### Task
Write only the number of lines in the entries below that contain the string "True".

Segment Start: Given records

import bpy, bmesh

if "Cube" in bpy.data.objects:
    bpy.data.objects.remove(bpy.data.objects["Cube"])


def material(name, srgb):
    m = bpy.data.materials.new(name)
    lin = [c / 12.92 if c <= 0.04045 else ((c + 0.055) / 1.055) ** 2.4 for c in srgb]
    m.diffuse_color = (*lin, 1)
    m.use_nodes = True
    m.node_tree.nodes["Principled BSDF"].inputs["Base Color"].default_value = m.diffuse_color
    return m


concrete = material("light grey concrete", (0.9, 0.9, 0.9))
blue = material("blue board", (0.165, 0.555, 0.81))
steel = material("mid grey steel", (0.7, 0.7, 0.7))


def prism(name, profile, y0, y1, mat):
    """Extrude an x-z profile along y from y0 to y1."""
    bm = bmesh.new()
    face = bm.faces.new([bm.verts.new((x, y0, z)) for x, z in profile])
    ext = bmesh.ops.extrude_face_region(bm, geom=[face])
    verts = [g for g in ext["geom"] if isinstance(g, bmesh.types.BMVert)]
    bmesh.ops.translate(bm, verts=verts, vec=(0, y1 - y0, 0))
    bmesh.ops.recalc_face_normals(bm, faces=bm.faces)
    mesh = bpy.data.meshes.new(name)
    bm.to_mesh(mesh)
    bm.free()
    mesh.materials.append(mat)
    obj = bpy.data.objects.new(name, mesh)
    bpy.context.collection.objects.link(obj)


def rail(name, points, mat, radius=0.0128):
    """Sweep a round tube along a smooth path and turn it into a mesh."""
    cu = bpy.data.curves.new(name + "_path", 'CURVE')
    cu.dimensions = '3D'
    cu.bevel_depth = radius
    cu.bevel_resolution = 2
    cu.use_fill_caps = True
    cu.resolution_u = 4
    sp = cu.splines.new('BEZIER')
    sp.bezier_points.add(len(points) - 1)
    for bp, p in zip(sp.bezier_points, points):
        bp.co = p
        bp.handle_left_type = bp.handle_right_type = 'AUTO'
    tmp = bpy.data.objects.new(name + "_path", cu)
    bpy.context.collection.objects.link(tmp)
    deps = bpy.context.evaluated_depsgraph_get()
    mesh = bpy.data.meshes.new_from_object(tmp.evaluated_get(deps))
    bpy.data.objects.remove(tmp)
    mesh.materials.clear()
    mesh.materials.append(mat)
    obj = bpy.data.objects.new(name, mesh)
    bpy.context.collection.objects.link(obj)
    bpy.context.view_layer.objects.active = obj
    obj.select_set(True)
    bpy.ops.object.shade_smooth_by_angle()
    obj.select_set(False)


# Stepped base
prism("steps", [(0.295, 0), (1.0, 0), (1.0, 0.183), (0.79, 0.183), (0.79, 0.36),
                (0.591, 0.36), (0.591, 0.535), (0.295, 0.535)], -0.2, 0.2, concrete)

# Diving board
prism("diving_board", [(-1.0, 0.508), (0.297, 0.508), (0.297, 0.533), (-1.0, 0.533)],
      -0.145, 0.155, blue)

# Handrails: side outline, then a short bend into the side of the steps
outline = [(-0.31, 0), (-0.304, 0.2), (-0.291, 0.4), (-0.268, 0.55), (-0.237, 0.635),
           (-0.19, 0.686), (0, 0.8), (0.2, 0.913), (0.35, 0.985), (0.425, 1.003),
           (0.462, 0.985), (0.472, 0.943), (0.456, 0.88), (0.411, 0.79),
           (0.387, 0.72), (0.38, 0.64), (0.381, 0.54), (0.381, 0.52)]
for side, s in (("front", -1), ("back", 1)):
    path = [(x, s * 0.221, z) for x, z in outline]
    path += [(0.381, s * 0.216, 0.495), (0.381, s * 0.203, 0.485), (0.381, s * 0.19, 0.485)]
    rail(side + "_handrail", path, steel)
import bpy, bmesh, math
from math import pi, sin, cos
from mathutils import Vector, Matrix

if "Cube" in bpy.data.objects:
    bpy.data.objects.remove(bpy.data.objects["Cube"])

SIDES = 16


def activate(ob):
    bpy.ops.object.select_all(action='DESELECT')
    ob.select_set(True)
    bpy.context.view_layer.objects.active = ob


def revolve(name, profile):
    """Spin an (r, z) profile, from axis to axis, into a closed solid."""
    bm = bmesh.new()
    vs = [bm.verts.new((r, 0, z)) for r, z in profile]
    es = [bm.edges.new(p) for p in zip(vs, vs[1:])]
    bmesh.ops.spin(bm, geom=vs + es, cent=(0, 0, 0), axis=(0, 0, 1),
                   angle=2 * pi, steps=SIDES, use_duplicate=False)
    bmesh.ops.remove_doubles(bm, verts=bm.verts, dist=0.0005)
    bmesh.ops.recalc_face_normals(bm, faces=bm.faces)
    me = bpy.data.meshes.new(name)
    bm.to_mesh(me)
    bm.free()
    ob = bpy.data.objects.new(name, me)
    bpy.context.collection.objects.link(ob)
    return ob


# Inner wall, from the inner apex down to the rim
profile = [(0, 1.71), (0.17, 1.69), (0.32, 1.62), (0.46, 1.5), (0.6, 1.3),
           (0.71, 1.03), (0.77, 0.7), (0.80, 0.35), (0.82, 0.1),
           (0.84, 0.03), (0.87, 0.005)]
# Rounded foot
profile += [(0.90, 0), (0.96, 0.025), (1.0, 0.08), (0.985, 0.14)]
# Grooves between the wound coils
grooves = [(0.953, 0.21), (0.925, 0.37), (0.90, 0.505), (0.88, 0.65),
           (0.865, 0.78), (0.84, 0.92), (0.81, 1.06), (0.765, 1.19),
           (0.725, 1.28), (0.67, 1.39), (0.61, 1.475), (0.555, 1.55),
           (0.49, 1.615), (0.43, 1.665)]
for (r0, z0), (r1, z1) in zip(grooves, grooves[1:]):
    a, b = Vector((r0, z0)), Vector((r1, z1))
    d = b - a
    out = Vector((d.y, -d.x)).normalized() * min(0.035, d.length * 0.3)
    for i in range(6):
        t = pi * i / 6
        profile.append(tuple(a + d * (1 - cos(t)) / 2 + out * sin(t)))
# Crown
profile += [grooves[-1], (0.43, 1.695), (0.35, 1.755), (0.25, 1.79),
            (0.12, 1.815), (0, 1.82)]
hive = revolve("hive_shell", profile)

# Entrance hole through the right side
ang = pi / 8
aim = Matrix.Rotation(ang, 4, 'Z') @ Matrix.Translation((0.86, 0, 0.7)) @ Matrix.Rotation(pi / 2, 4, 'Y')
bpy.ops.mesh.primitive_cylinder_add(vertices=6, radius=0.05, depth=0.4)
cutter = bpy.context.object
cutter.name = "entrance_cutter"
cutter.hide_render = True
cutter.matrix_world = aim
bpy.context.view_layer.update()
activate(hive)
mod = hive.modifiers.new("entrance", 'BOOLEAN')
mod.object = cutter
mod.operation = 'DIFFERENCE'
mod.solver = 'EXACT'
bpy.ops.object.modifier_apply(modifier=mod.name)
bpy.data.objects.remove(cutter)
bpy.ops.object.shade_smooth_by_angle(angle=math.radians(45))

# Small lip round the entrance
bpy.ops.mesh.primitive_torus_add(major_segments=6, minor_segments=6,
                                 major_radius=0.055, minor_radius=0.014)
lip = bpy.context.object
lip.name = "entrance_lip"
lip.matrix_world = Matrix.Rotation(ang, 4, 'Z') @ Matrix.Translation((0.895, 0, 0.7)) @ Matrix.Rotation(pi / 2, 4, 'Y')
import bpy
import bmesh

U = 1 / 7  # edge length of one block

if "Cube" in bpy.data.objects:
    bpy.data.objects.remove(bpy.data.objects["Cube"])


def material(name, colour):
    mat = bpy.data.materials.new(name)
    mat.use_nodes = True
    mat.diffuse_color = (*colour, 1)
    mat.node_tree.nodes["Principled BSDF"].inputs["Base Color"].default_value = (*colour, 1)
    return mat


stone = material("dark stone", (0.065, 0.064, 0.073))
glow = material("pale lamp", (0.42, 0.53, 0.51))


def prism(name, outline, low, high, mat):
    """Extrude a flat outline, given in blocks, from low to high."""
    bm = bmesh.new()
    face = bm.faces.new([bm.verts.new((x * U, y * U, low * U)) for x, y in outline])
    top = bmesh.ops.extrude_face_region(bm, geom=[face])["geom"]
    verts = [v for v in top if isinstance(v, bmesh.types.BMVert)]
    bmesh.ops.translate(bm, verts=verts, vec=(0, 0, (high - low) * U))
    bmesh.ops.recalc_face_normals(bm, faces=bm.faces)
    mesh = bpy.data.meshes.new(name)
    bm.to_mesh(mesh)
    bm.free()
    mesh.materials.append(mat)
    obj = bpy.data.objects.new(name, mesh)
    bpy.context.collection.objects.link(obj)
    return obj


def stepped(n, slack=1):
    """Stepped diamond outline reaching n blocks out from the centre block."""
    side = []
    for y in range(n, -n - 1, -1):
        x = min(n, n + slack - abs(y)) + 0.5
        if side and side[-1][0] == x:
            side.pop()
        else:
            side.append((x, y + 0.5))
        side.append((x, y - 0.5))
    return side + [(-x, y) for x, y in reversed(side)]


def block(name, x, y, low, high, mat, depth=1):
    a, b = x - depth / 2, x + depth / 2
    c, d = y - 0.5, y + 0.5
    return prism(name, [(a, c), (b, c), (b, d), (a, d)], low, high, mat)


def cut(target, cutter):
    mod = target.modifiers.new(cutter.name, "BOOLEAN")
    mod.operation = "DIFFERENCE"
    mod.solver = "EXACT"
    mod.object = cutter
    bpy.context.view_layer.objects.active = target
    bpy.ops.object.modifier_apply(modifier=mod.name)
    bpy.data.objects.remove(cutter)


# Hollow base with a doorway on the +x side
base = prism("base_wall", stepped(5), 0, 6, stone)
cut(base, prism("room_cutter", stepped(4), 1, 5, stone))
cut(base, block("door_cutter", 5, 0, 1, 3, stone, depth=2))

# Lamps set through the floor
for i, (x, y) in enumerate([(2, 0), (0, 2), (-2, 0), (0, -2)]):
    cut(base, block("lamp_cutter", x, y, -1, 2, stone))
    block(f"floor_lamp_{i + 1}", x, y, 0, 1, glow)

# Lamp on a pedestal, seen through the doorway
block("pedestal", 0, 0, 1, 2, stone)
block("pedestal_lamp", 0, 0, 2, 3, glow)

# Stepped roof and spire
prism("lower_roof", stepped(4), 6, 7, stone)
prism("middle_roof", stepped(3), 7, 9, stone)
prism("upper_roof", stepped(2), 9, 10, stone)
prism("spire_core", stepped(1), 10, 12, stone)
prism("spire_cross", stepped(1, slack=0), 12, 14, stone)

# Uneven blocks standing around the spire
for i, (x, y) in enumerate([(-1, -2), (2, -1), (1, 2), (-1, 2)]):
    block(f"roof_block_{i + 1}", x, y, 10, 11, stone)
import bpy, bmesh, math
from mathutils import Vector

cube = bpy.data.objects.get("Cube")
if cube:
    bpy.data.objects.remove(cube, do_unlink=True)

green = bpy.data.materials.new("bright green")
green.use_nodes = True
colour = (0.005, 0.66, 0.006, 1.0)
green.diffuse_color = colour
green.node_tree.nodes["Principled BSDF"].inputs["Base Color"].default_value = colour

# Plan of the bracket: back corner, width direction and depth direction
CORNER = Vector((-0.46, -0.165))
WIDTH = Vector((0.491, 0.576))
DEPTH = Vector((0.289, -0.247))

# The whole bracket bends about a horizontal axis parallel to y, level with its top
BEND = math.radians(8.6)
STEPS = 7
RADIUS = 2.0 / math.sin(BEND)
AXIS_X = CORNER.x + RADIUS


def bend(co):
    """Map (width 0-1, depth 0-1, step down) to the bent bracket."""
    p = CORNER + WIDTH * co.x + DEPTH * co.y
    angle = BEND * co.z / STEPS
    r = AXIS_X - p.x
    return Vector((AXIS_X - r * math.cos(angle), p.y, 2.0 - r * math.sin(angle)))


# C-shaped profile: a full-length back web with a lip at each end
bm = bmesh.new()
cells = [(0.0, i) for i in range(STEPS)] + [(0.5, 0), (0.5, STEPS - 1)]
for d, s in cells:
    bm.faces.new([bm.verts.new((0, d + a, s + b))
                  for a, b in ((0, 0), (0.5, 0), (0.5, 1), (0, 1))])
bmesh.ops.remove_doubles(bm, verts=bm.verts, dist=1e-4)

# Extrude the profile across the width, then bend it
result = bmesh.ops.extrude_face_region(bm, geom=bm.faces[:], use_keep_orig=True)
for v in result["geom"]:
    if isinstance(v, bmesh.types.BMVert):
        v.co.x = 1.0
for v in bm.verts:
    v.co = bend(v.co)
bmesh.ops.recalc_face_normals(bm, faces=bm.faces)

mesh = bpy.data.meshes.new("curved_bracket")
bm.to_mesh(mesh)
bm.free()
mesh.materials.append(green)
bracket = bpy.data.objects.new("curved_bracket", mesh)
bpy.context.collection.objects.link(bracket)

Segment End: Given records

### Answer section
9